Back in Charleston - and building its first Waldorf School

Header final2.jpeg

Joined Lee in Charleston today. He came a couple days early to work on the Waldorf school we are going to create here....The Acorn School of Charleston.
Yep, going to happen.

And just in sync...the New York Times publishes this piece for the Sunday paper. This was the topic of Lee's presentation today at an information meeting. 

I feel so frustrated by our educational system in this country. We use our children as guinea pigs - let's try this, let's try that. And then, worst of all, we project our own fears onto our children. OMG....what if they aren't reading at 6! Are they damaged? Do they need special help? Are they on the "spectrum?"

So much pressure on kids. So much garbage. 

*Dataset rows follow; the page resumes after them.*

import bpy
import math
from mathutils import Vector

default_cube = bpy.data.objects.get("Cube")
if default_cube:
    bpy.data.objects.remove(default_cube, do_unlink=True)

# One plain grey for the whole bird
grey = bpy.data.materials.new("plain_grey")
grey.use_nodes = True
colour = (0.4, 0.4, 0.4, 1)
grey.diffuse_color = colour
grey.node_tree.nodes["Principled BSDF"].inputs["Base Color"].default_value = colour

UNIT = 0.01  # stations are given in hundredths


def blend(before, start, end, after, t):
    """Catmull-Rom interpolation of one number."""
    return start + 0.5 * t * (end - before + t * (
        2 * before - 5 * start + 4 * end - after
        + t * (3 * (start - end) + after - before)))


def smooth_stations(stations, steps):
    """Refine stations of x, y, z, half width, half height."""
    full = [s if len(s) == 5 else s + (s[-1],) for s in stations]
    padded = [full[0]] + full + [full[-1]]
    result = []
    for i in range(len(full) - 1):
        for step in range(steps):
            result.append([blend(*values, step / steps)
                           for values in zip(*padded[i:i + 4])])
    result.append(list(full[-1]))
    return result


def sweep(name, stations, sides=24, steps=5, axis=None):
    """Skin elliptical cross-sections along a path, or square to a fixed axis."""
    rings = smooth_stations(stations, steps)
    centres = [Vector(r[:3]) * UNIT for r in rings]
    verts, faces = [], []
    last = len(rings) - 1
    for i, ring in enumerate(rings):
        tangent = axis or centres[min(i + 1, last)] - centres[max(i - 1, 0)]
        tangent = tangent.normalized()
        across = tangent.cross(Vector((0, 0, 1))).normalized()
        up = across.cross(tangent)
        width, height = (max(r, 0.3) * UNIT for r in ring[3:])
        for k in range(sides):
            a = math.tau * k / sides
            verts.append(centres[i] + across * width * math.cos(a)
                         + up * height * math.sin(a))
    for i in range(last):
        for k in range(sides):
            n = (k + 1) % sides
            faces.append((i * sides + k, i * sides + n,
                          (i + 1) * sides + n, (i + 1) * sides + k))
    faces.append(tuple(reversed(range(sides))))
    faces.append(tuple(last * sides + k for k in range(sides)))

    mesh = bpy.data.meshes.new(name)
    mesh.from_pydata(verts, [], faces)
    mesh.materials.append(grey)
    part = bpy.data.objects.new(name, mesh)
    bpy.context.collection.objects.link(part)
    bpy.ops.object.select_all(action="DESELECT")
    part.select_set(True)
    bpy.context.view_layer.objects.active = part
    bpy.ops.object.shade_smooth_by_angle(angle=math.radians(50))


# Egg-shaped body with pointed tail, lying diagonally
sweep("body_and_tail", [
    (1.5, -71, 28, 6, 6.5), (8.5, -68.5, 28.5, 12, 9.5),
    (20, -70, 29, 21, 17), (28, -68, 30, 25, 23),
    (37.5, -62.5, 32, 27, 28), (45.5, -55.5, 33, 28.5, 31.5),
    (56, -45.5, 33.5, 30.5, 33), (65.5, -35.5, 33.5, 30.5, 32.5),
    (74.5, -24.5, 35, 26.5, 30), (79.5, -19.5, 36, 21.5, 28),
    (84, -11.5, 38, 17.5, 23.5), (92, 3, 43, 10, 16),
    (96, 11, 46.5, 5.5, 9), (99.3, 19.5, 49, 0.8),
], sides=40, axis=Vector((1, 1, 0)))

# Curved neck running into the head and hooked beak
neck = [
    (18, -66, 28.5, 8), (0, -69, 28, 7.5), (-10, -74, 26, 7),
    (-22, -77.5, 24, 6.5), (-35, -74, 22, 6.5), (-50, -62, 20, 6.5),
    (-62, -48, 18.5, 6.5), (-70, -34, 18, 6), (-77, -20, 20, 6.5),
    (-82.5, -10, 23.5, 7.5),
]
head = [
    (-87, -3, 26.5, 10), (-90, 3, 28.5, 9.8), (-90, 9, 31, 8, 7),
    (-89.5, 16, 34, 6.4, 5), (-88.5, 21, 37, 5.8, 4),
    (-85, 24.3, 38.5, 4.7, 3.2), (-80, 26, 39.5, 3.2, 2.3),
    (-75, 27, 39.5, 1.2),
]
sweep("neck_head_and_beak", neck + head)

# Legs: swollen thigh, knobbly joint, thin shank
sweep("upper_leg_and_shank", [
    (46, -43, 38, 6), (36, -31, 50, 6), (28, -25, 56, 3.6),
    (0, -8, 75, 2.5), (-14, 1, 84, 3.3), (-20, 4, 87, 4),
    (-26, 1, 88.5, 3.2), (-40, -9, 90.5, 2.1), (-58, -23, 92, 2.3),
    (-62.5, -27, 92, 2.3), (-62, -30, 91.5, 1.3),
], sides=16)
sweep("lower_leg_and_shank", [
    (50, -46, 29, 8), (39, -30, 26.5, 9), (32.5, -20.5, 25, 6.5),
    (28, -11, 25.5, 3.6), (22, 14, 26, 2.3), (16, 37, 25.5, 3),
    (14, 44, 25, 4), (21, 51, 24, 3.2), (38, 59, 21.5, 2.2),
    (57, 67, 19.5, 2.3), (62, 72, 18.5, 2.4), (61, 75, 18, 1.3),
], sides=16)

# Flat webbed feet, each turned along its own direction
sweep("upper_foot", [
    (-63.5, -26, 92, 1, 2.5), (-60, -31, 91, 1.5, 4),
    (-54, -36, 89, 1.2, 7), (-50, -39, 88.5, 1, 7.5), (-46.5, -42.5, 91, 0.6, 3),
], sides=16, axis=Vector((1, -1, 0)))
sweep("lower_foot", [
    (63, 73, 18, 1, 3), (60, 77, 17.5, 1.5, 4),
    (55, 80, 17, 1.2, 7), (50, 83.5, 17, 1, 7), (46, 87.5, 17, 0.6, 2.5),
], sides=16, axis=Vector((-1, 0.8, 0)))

I feel so happy to be working on creating a Waldorf School with Lee here in Charleston. Waldorf's attitude is "the later the better" - not "the sooner the better."

Slow food? Why not Slow Childhood?

http://www.nytimes.com/2015/05/17/opinion/sunday/let-the-kids-learn-through-play.html?action=click&pgtype=Homepage&module=opinion-c-col-right-region&region=opinion-c-col-right-region&WT.nav=opinion-c-col-right-region

Oh, and in service of shameless self-promotion, here is the website for the school:
www.acornschoolcharleston.org





1 comment:

  1. I can't agree more! My children, now 23 and 21, grew up with a 'shameful' mother who did not schedule their every minute. You can be sure I was in the minority, and was viewed with skepticism. I was judged, disdained, and viewed as negligent because I did not bring them from school to soccer practice to piano lessons, home for supper, and then to tutors for homework. I let them ride their bikes around the neighborhood without me driving right beside them. I let them schedule their own time. I did not fill their weekends with endless schedules of sports lessons, dance lessons, or music lessons. But don't get me wrong! I gave them numerous opportunities for fun and learning. We went to museums, zoos, and the various lessons each of them decided to undertake. But it was their decision. And each of them had time for friends, and for vegging in their rooms. Both of them grew to love reading, music, and sports in their own ways and their own time. And they have both grown to be substantial, responsible, well-balanced and adjusted human beings who are independent and able to schedule their own lives! I guess because people have been so concerned with their child being able to compete in the shark infested waters of adulthood, they unwittingly created a shark infested childhood by making sure that their child was in all the right classes, sports, activities, wore the right clothes, and had the right friends! By trying to give their child what they viewed as the best, they created the worst environment for their child. They created an adult environment for which their child had no skills for survival.

    ReplyDelete